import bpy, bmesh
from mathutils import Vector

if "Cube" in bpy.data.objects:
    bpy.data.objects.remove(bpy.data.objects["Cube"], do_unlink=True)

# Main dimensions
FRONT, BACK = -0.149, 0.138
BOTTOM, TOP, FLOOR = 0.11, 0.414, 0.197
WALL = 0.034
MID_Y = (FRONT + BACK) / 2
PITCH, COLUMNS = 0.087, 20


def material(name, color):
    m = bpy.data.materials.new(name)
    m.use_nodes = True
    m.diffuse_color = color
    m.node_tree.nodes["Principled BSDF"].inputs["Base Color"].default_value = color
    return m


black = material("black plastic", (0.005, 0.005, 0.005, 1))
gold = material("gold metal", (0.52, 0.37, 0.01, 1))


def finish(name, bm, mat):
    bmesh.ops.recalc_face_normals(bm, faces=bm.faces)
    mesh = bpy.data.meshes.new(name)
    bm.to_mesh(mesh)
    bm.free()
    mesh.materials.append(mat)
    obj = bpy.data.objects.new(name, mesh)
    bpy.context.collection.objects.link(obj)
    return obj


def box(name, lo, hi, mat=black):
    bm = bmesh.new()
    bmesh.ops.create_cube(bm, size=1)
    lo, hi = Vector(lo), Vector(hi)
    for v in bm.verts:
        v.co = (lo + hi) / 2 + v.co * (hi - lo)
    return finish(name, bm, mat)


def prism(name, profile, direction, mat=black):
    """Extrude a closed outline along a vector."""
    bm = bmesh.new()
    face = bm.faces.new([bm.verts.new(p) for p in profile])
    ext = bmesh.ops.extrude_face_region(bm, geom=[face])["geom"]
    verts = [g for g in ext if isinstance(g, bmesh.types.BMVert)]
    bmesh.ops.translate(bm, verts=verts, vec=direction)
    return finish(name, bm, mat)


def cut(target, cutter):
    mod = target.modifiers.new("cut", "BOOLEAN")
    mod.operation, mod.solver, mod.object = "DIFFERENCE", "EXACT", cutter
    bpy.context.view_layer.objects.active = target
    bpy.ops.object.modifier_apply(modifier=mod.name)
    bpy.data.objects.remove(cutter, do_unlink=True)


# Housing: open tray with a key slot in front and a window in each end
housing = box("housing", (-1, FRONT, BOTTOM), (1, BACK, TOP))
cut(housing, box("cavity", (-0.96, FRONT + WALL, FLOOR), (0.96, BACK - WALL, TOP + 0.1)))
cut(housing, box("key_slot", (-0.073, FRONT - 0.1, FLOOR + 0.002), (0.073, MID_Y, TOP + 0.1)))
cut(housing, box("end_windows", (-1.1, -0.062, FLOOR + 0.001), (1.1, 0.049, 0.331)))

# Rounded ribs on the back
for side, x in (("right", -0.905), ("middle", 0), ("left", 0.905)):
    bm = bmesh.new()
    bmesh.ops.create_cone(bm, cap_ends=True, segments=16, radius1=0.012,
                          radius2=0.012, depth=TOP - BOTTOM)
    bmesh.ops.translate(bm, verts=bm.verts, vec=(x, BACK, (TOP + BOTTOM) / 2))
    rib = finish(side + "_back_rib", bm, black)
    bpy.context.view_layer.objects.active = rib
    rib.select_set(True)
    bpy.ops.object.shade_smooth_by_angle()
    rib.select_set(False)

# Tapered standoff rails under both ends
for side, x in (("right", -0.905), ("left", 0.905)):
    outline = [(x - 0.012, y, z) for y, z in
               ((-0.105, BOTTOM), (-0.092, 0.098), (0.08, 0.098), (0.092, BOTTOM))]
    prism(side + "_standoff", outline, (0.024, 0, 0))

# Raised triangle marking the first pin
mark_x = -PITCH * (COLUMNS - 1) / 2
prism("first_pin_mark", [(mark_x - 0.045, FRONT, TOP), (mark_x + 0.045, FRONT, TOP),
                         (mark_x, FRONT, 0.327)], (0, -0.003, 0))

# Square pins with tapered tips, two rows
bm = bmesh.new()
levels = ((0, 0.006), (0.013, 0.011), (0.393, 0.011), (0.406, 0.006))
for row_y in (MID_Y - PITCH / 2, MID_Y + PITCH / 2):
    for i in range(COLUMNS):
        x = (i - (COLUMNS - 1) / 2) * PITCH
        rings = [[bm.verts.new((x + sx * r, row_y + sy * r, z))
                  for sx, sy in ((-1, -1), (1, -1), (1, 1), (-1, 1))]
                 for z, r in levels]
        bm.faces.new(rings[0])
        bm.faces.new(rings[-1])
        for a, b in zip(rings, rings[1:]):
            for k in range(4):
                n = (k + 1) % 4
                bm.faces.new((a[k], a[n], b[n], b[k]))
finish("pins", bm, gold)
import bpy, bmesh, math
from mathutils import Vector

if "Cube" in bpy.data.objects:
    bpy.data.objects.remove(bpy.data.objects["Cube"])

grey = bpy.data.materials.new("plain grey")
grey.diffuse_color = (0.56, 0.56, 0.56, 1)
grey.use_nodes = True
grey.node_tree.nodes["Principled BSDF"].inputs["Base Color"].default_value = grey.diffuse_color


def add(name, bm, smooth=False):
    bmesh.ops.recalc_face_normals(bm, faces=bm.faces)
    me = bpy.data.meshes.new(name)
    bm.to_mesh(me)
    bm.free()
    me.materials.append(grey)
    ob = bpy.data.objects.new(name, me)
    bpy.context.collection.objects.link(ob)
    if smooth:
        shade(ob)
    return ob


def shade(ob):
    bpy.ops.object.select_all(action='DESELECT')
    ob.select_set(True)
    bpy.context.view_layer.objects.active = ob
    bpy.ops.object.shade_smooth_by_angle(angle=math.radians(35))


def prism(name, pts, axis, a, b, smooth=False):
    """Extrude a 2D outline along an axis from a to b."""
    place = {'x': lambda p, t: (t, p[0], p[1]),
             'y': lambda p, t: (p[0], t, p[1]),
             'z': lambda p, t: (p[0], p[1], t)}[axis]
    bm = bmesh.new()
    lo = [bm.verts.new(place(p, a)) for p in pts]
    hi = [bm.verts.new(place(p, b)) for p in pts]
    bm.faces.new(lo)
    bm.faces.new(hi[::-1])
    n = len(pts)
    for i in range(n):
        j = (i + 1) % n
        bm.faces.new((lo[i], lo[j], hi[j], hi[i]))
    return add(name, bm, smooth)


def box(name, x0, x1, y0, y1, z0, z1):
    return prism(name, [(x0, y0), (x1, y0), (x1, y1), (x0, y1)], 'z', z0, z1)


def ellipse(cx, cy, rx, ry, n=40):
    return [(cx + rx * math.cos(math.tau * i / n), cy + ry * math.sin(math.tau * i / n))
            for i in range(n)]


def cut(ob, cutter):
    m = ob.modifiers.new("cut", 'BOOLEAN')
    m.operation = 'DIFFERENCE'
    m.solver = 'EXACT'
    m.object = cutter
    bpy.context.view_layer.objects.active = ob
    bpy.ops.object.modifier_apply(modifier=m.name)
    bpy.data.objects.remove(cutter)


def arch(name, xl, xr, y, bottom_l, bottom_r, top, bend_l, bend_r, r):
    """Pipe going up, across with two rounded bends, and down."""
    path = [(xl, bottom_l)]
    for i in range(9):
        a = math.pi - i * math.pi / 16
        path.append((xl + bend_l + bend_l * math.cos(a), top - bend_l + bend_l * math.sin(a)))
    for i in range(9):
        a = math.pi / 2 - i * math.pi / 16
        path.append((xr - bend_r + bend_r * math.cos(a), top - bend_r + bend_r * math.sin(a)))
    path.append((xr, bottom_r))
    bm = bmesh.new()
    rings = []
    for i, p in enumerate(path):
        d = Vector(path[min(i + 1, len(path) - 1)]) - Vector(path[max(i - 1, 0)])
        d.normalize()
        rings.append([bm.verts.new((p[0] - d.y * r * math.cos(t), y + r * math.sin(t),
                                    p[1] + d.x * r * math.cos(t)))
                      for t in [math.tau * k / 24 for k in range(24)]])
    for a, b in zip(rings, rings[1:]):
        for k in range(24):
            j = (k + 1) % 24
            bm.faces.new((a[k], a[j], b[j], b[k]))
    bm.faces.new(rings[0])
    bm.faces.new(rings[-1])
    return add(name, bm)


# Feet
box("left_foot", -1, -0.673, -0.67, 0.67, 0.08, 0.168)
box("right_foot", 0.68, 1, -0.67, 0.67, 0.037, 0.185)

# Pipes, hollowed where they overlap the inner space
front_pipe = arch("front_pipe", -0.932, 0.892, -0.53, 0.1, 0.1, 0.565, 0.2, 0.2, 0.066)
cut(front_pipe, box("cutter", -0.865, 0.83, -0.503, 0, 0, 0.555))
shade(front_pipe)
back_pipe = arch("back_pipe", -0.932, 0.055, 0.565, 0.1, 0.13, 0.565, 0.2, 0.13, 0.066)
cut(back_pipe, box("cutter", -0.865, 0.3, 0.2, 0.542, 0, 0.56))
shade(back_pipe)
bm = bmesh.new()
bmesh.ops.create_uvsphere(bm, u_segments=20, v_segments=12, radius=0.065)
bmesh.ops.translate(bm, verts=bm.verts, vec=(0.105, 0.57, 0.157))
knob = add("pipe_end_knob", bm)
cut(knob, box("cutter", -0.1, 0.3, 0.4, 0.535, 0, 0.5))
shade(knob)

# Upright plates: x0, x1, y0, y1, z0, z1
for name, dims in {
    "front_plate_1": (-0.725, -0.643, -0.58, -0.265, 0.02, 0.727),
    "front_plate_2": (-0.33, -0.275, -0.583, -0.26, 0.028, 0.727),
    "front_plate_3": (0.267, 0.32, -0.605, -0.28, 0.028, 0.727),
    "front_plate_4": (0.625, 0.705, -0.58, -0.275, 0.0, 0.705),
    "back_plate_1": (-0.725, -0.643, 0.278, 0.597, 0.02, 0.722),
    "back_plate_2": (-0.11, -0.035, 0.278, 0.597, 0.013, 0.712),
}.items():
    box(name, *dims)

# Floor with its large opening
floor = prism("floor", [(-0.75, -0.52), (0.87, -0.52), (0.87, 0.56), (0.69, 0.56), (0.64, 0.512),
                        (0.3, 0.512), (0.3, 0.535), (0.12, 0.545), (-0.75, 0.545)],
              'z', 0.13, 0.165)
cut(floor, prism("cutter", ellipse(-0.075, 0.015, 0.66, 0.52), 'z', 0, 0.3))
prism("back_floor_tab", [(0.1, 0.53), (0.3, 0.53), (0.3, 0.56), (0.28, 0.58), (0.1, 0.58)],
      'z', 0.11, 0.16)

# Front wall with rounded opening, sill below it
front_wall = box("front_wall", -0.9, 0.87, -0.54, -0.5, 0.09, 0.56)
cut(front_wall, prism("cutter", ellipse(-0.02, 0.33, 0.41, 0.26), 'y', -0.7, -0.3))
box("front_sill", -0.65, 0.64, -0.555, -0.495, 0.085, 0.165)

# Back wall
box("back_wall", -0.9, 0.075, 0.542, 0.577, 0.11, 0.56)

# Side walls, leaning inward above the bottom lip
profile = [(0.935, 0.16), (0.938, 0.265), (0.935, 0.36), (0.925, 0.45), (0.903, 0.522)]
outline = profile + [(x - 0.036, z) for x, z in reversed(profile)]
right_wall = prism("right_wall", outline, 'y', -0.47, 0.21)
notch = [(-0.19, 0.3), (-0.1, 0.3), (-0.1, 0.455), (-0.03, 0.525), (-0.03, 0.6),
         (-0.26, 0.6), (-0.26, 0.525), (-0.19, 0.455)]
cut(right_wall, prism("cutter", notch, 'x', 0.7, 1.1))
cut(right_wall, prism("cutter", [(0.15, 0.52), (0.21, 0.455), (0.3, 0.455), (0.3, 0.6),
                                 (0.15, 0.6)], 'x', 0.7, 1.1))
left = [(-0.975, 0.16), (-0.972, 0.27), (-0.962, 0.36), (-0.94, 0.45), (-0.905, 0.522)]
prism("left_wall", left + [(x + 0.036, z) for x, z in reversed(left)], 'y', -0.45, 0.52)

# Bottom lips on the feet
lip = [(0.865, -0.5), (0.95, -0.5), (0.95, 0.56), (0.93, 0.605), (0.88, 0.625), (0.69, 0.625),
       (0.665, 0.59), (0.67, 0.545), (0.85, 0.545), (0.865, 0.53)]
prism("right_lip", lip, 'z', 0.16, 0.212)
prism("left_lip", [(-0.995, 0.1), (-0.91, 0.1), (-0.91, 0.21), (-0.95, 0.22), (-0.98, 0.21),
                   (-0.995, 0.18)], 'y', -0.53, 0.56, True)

**DIRECTIONS FOR THIS TASK**
Show each line from the listing above that includes the word "False".

**RESPONSE BOX**
    rib.select_set(False)
def add(name, bm, smooth=False):
def prism(name, pts, axis, a, b, smooth=False):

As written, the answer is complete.